The California Learning Resource Network (CLRN) has published its 2014 California eLearning Census, finding, in its words, “Increasing Depth and Breadth.” We'll look at the summary findings today, and dig into some of the district comments in a post next week. The key points include:
- “The census counted 174,632 virtual and blended students in 2013-2014, a 39% increase since last year.”
- “[T]he virtual student population has remained stable since 2012” at about 24,000 students.
- “[T]he number of blended students skyrocketed this year, increasing 49% since 2013.”
- [T]he top 25% of districts and charters continue to contribute a significant proportion of the total eLearning population, [but]…eLearning adoption is broadening across a greater percentage of schools and…the number of participating students at each school is steadily rising.”
- Charter schools are adopting elearning at far faster rates than traditional districts (287% growth compared to 43% growth), although districts have more blended students because the large majority of students attend public non-charter schools.
A key aspect of the report is that it is a census, not a sample, and 69% of districts and charter schools did not respond. Although it seems plausible that the schools with the most online and blended students would report their results, Brian Bridges of CLRN estimates that the number of blended students in California may be double the number counted, and the number of online students may be as much as 25% higher than reported. He cautions that these are both estimates.
Given the uncertainty in numbers, the trends are particularly important. In addition to the 49% annual increase in blended students, the CLRN blog reports that “74% more students are blending their learning now than were in 2012.”
The lack of growth in the number of online students is also intriguing, and we will be looking at this number in our Keeping Pace research during the summer months. The CLRNS blog posits that “it’s…possible that state regulations have restricted district opportunities to offer virtual schooling.” That may be true, especially given that states with much smaller total student populations (e.g. Ohio, Pennsylvania, Arizona) have significantly larger online student populations, but it also raises the question of why more online charter schools don’t exist.
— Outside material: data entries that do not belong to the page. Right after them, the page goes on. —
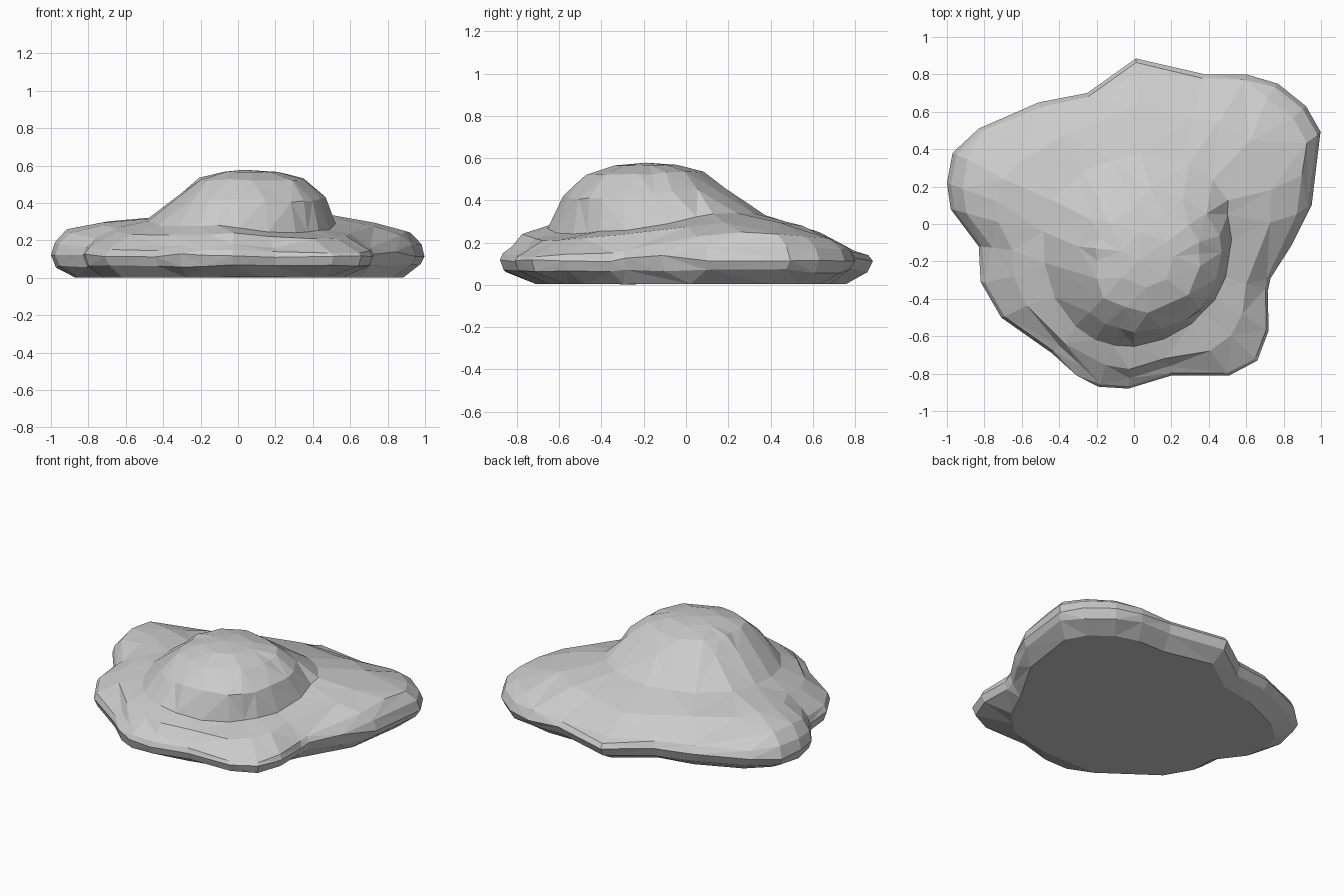
import bpy, bmesh, random
from math import atan2, degrees, cos, sin
from mathutils import Vector

if "Cube" in bpy.data.objects:
    bpy.data.objects.remove(bpy.data.objects["Cube"])

random.seed(4)
C = Vector((0.06, -0.19))          # centre of the dome
TOP = 0.578

# Footprint of the boulder: x, y, shoulder height (clockwise from the back)
outline = [
    (.01, .885, .16), (.38, .80, .19), (.60, .80, .20), (.77, .75, .22), (.92, .63, .23),
    (1.0, .49, .24), (.97, .30, .25), (.95, .10, .23), (.85, -.10, .21), (.73, -.29, .19),
    (.715, -.36, .18), (.72, -.57, .17), (.66, -.73, .15), (.51, -.81, .15), (.20, -.81, .16),
    (-.03, -.88, .18), (-.19, -.87, .18), (-.31, -.81, .17), (-.44, -.69, .17),
    (-.71, -.50, .18), (-.82, -.31, .19), (-.83, -.12, .21), (-.98, .08, .24),
    (-1.0, .22, .26), (-.97, .38, .26), (-.83, .51, .22), (-.51, .65, .20), (-.25, .70, .19)]

# Foot of the dome: angle, radius, height, steepness
foot = [
    (-180, .53, .29, .1), (-150, .54, .26, .3), (-125, .52, .26, .4), (-100, .48, .27, .5),
    (-70, .43, .24, .8), (-45, .42, .24, 1), (0, .44, .27, .9), (30, .51, .32, .5),
    (60, .54, .33, .1), (90, .56, .32, 0), (120, .58, .32, 0), (150, .57, .31, 0),
    (180, .53, .29, .1)]


def lerp(a, b, t):
    return a + (b - a) * t


def foot_at(angle):
    for a, b in zip(foot, foot[1:]):
        if a[0] <= angle <= b[0]:
            t = (angle - a[0]) / (b[0] - a[0])
            return [lerp(p, q, t) for p, q in zip(a[1:], b[1:])]


def column(x, y, shoulder):
    """Points from the underside up to the dome, and the steepness there."""
    out = Vector((x, y)) - C
    ang = atan2(out.y, out.x)
    r, fz, steep = foot_at(degrees(ang))
    base = Vector((cos(ang), sin(ang))) * r
    # the underside is cut off straight at the front and below the front right lobe
    under = min(.88, (1.04 - C.x + C.y) / max(out.x - out.y, .01),
                (.71 + C.y) / max(-out.y, .01))
    pts = [(out * under, .003), (out * .975, .065 + random.uniform(-.01, .01)),
           (out, .12 + random.uniform(-.01, .01)),
           (out * .98, lerp(.12, shoulder, .5)), (out * .92, shoulder),
           (lerp(out, base, .5), lerp(shoulder, fz, .5) + .012), (base, fz)]
    for f, soft, hard in ((.5, .70, .93), (.83, .48, .68), (.96, .25, .36)):
        pts.append((base * lerp(soft, hard, steep), lerp(fz, TOP, f)))
    result = []
    for i, (p, z) in enumerate(pts):
        j = .009 if 4 < i < 9 else 0
        result.append((C.x + p.x + random.uniform(-j, j), C.y + p.y + random.uniform(-j, j),
                       z + random.uniform(-j, j) * .6))
    return result, steep


# Boulder skin
bm = bmesh.new()
cols, soft_verts = [], []
for o in outline:
    pts, steep = column(*o)
    col = [bm.verts.new(p) for p in pts]
    cols.append(col)
    if steep < .5:
        soft_verts += col[6:8]
peak = bm.verts.new((C.x - .03, C.y, TOP))
n = len(cols)
for i in range(n):
    a, b = cols[i], cols[(i + 1) % n]
    for k in range(len(a) - 1):
        bm.faces.new((a[k], a[k + 1], b[k + 1], b[k]))
    bm.faces.new((a[-1], peak, b[-1]))
bm.faces.new([c[0] for c in cols])
# Let the back and left of the dome run out into the ledge
bmesh.ops.smooth_vert(bm, verts=soft_verts, factor=.5,
                      use_axis_x=True, use_axis_y=True, use_axis_z=True)
bmesh.ops.triangulate(bm, faces=bm.faces[:])
bmesh.ops.recalc_face_normals(bm, faces=bm.faces[:])
mesh = bpy.data.meshes.new("boulder")
bm.to_mesh(mesh)
bm.free()
rock = bpy.data.objects.new("boulder", mesh)
bpy.context.collection.objects.link(rock)

# Irregular low-poly facets
dec = rock.modifiers.new("facets", 'DECIMATE')
dec.ratio = .7
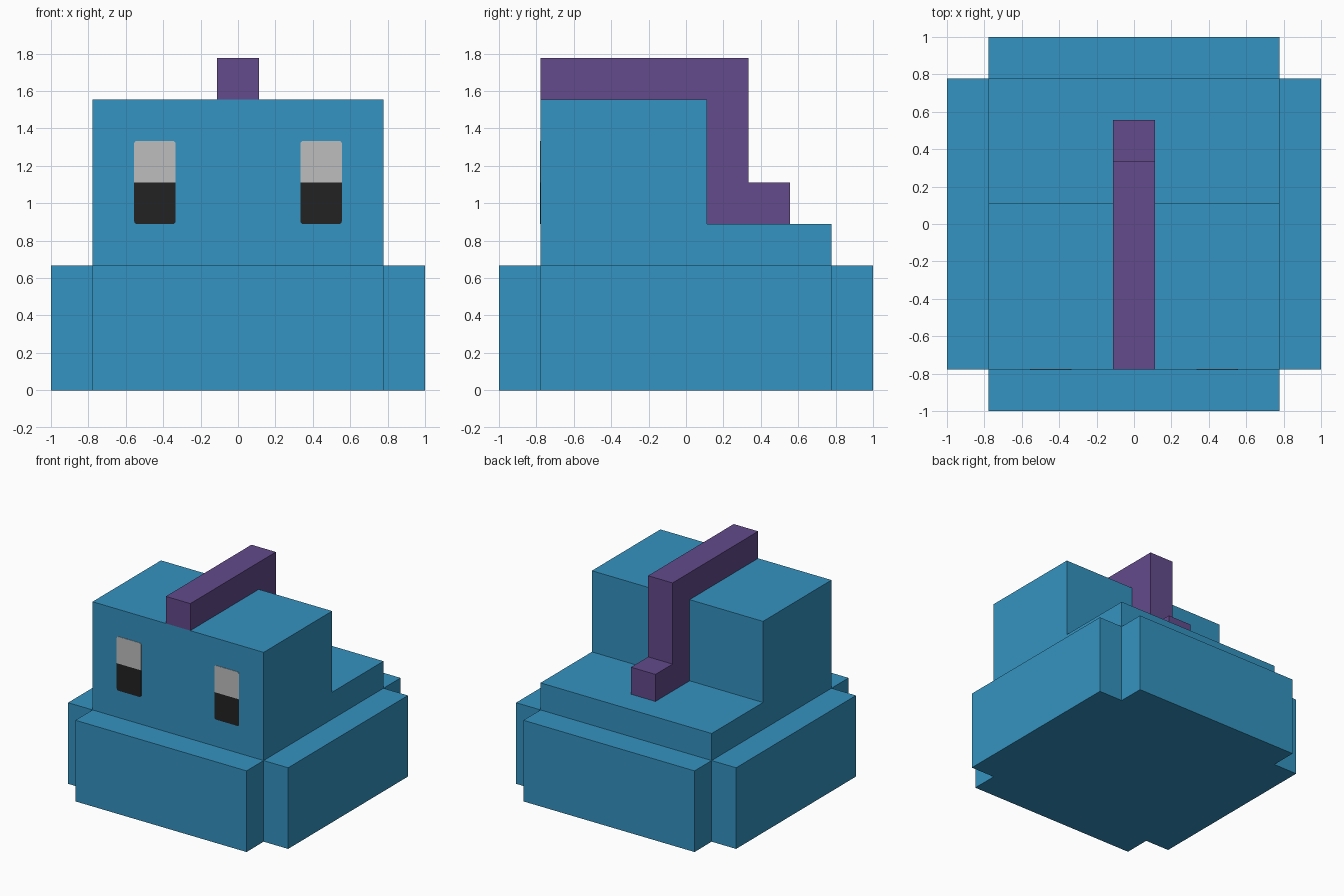
import bpy
import bmesh
import math
from mathutils import Vector

cube = bpy.data.objects.get("Cube")
if cube:
    bpy.data.objects.remove(cube, do_unlink=True)

U = 2 / 9  # block size: every part lies on this grid


def material(name, rgb):
    mat = bpy.data.materials.new(name)
    mat.use_nodes = True
    mat.diffuse_color = (*rgb, 1)
    mat.node_tree.nodes["Principled BSDF"].inputs["Base Color"].default_value = (*rgb, 1)
    return mat


blue = material("blue", (0.034, 0.292, 0.533))
purple = material("purple", (0.125, 0.069, 0.258))
white = material("eye_white", (0.515, 0.515, 0.515))
black = material("eye_black", (0.016, 0.016, 0.016))


def prism(name, profile, axis, lo, hi, mat):
    """Extrude a 2D profile (in grid units) along an axis from lo to hi."""
    def place(a, b, d):
        return Vector({"x": (d, a, b), "y": (a, d, b), "z": (a, b, d)}[axis]) * U

    bm = bmesh.new()
    face = bm.faces.new([bm.verts.new(place(a, b, lo)) for a, b in profile])
    ext = bmesh.ops.extrude_face_region(bm, geom=[face], use_keep_orig=True)
    moved = [v for v in ext["geom"] if isinstance(v, bmesh.types.BMVert)]
    bmesh.ops.translate(bm, verts=moved, vec=place(0, 0, hi - lo))
    bmesh.ops.recalc_face_normals(bm, faces=bm.faces)
    mesh = bpy.data.meshes.new(name)
    bm.to_mesh(mesh)
    bm.free()
    mesh.materials.append(mat)
    obj = bpy.data.objects.new(name, mesh)
    bpy.context.collection.objects.link(obj)
    return obj


# Base: a square with its four corners notched out
quarter = [(4.5, 3.5), (3.5, 3.5), (3.5, 4.5)]
base = []
for turn in range(4):
    for a, b in quarter:
        for _ in range(turn):
            a, b = -b, a
        base.append((a, b))
prism("base", base, "z", 0, 3, blue)

# Head: tall in front, one low step behind
prism("head", [(-3.5, 3), (3.5, 3), (3.5, 4), (0.5, 4), (0.5, 7), (-3.5, 7)],
      "x", -3.5, 3.5, blue)

# Crest: runs over the head, down the back and out along the step
prism("crest", [(-3.5, 7), (0.5, 7), (0.5, 4), (2.5, 4), (2.5, 5),
                (1.5, 5), (1.5, 8), (-3.5, 8)], "x", -0.5, 0.5, purple)


# Eyes: thin plates, rounded only at their outer corners
def eye_half(name, x, direction, mat):
    r, outline = 0.07, [(x - 0.5, 5), (x + 0.5, 5)]
    for side, start in ((1, 0), (-1, 90)):
        for step in range(4):
            t = math.radians(start + step * 30)
            outline.append((x + side * (0.5 - r) + r * math.cos(t),
                            5 + direction * (1 - r + r * math.sin(t))))
    prism(name, outline, "y", -3.515, -3.5, mat)


for side_name, x in (("left", 2), ("right", -2)):
    eye_half(side_name + "_eye_white", x, 1, white)
    eye_half(side_name + "_eye_pupil", x, -1, black)
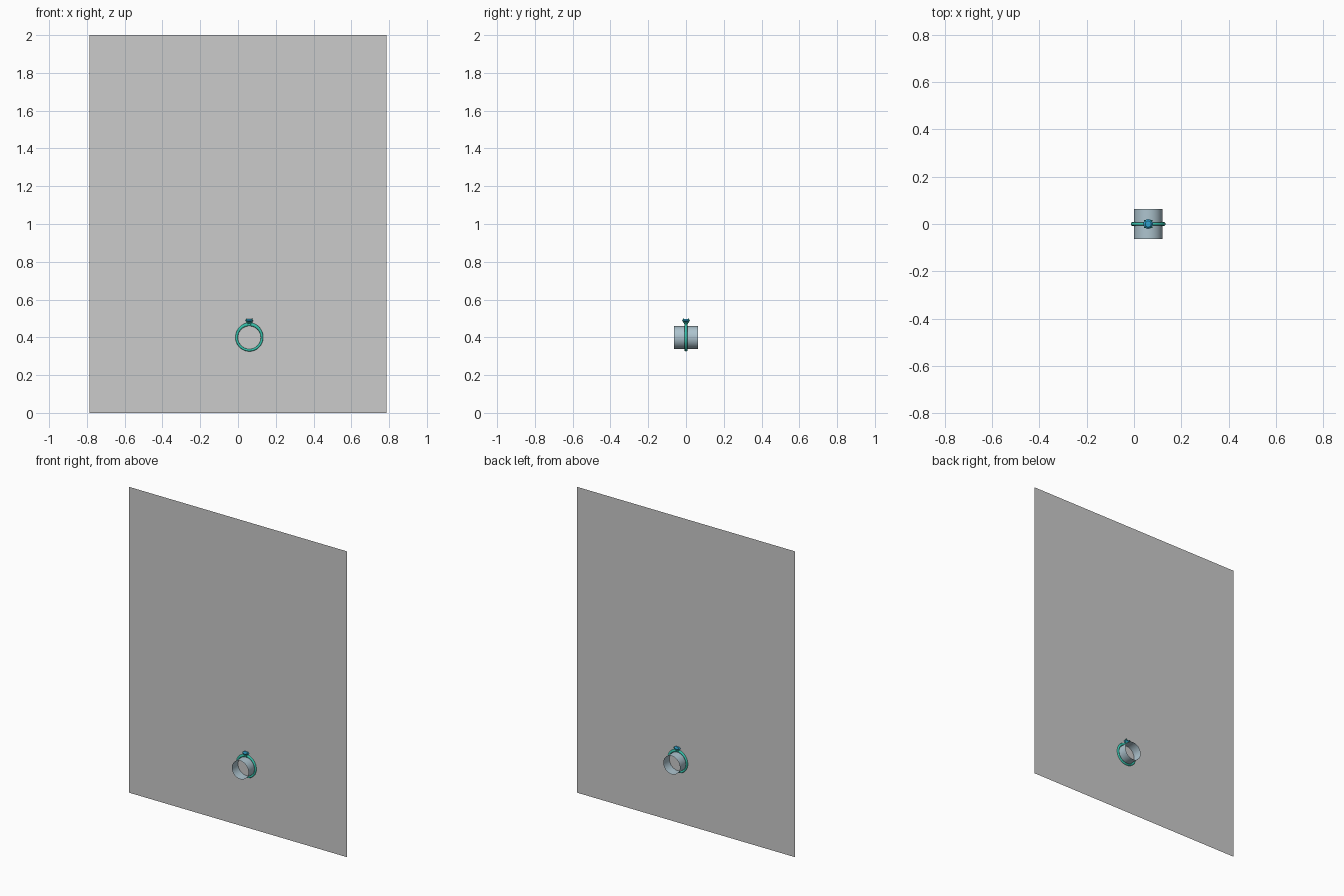
import bpy, bmesh
from math import sin, cos, pi
from mathutils import Vector

if "Cube" in bpy.data.objects:
    bpy.data.objects.remove(bpy.data.objects["Cube"])

CX, CZ = 0.06, 0.399   # ring centre


def colour(name, rgb):
    m = bpy.data.materials.new(name)
    m.diffuse_color = (*rgb, 1)
    m.use_nodes = True
    m.node_tree.nodes["Principled BSDF"].inputs["Base Color"].default_value = m.diffuse_color
    return m


def build(name, bm, mat=None, smooth=None):
    bmesh.ops.recalc_face_normals(bm, faces=bm.faces)
    me = bpy.data.meshes.new(name)
    bm.to_mesh(me)
    bm.free()
    ob = bpy.data.objects.new(name, me)
    bpy.context.collection.objects.link(ob)
    if mat:
        me.materials.append(mat)
    if smooth:
        bpy.ops.object.select_all(action='DESELECT')
        ob.select_set(True)
        bpy.context.view_layer.objects.active = ob
        bpy.ops.object.shade_smooth_by_angle(angle=smooth)
    return ob


def skin(bm, rings, closed=False):
    """Bridge consecutive rings of points with quads."""
    vs = [[bm.verts.new(p) for p in r] for r in rings]
    n = len(vs[0])
    for i in range(len(vs) if closed else len(vs) - 1):
        a, b = vs[i], vs[(i + 1) % len(vs)]
        for j in range(n):
            k = (j + 1) % n
            bm.faces.new((a[j], a[k], b[k], b[j]))
    return vs


def circle(r, z, n, phase=0):
    return [(CX + r * cos(2 * pi * i / n + phase), r * sin(2 * pi * i / n + phase), z)
            for i in range(n)]


teal = colour("teal_metal", (0.04, 0.55, 0.42))
blue = colour("blue_stone", (0.03, 0.36, 0.62))
slate = colour("slate", (0.42, 0.55, 0.62))

# Upright backing sheet
bm = bmesh.new()
bm.faces.new([bm.verts.new(p) for p in
              ((-0.787, 0, 0), (0.787, 0, 0), (0.787, 0, 2), (-0.787, 0, 2))])
build("backing_sheet", bm)

# Open sleeve inside the ring
bm = bmesh.new()
skin(bm, [[(CX + 0.06 * cos(2 * pi * i / 64), y, CZ + 0.06 * sin(2 * pi * i / 64))
           for i in range(64)] for y in (-0.063, 0.063)])
build("finger_sleeve", bm, slate, 0.6)

# Band: oval section, swelling towards the shoulders
bm = bmesh.new()
rings = []
for i in range(96):
    a = 2 * pi * i / 96
    inner, outer = 0.0605, 0.0735 + 0.005 * max(0, sin(a)) ** 2
    mid, half = (inner + outer) / 2, (outer - inner) / 2
    wide = 0.008 - 0.001 * max(0, sin(a))
    ring = []
    for j in range(16):
        t = 2 * pi * j / 16
        r = mid + half * cos(t)
        ring.append((CX + r * cos(a), wide * sin(t), CZ + r * sin(a)))
    rings.append(ring)
skin(bm, rings, closed=True)
build("band", bm, teal, 0.6)

# Faceted stone: culet, girdle, crown and table
bm = bmesh.new()
levels = skin(bm, [circle(0.0205, 0.487, 16), circle(0.0205, 0.489, 16),
                   circle(0.0125, 0.497, 16)])
bm.faces.new(levels[-1])
tip = bm.verts.new((CX, 0, 0.469))
for i in range(16):
    bm.faces.new((levels[0][i], levels[0][(i + 1) % 16], tip))
build("stone", bm, blue)

# Setting rail below the girdle
bm = bmesh.new()
skin(bm, [[(CX + (0.0145 + 0.0018 * cos(2 * pi * j / 8)) * cos(2 * pi * i / 32),
            (0.0145 + 0.0018 * cos(2 * pi * j / 8)) * sin(2 * pi * i / 32),
            0.479 + 0.0018 * sin(2 * pi * j / 8)) for j in range(8)]
          for i in range(32)], closed=True)
build("setting_rail", bm, teal, 0.6)

# Four prongs on the diagonals
path = [(0.003, 0.461), (0.011, 0.474), (0.0195, 0.486), (0.0215, 0.493), (0.0185, 0.498)]
for k in range(4):
    d = Vector((cos(pi / 4 + k * pi / 2), sin(pi / 4 + k * pi / 2), 0))
    side = Vector((-d.y, d.x, 0))
    bm = bmesh.new()
    rings = []
    for i, (r, z) in enumerate(path):
        p, q = path[max(i - 1, 0)], path[min(i + 1, len(path) - 1)]
        tan = (d * (q[0] - p[0]) + Vector((0, 0, q[1] - p[1]))).normalized()
        nor = tan.cross(side)
        c = Vector((CX, 0, z)) + d * r
        rings.append([c + 0.0026 * (side * cos(2 * pi * j / 10) + nor * sin(2 * pi * j / 10))
                      for j in range(10)])
    vs = skin(bm, rings)
    bm.faces.new(vs[0])
    bm.faces.new(vs[-1])
    build(f"prong_{k + 1}", bm, teal, 0.8)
The most likely answer appears to be the restriction that online schools may only serve students in contiguous counties.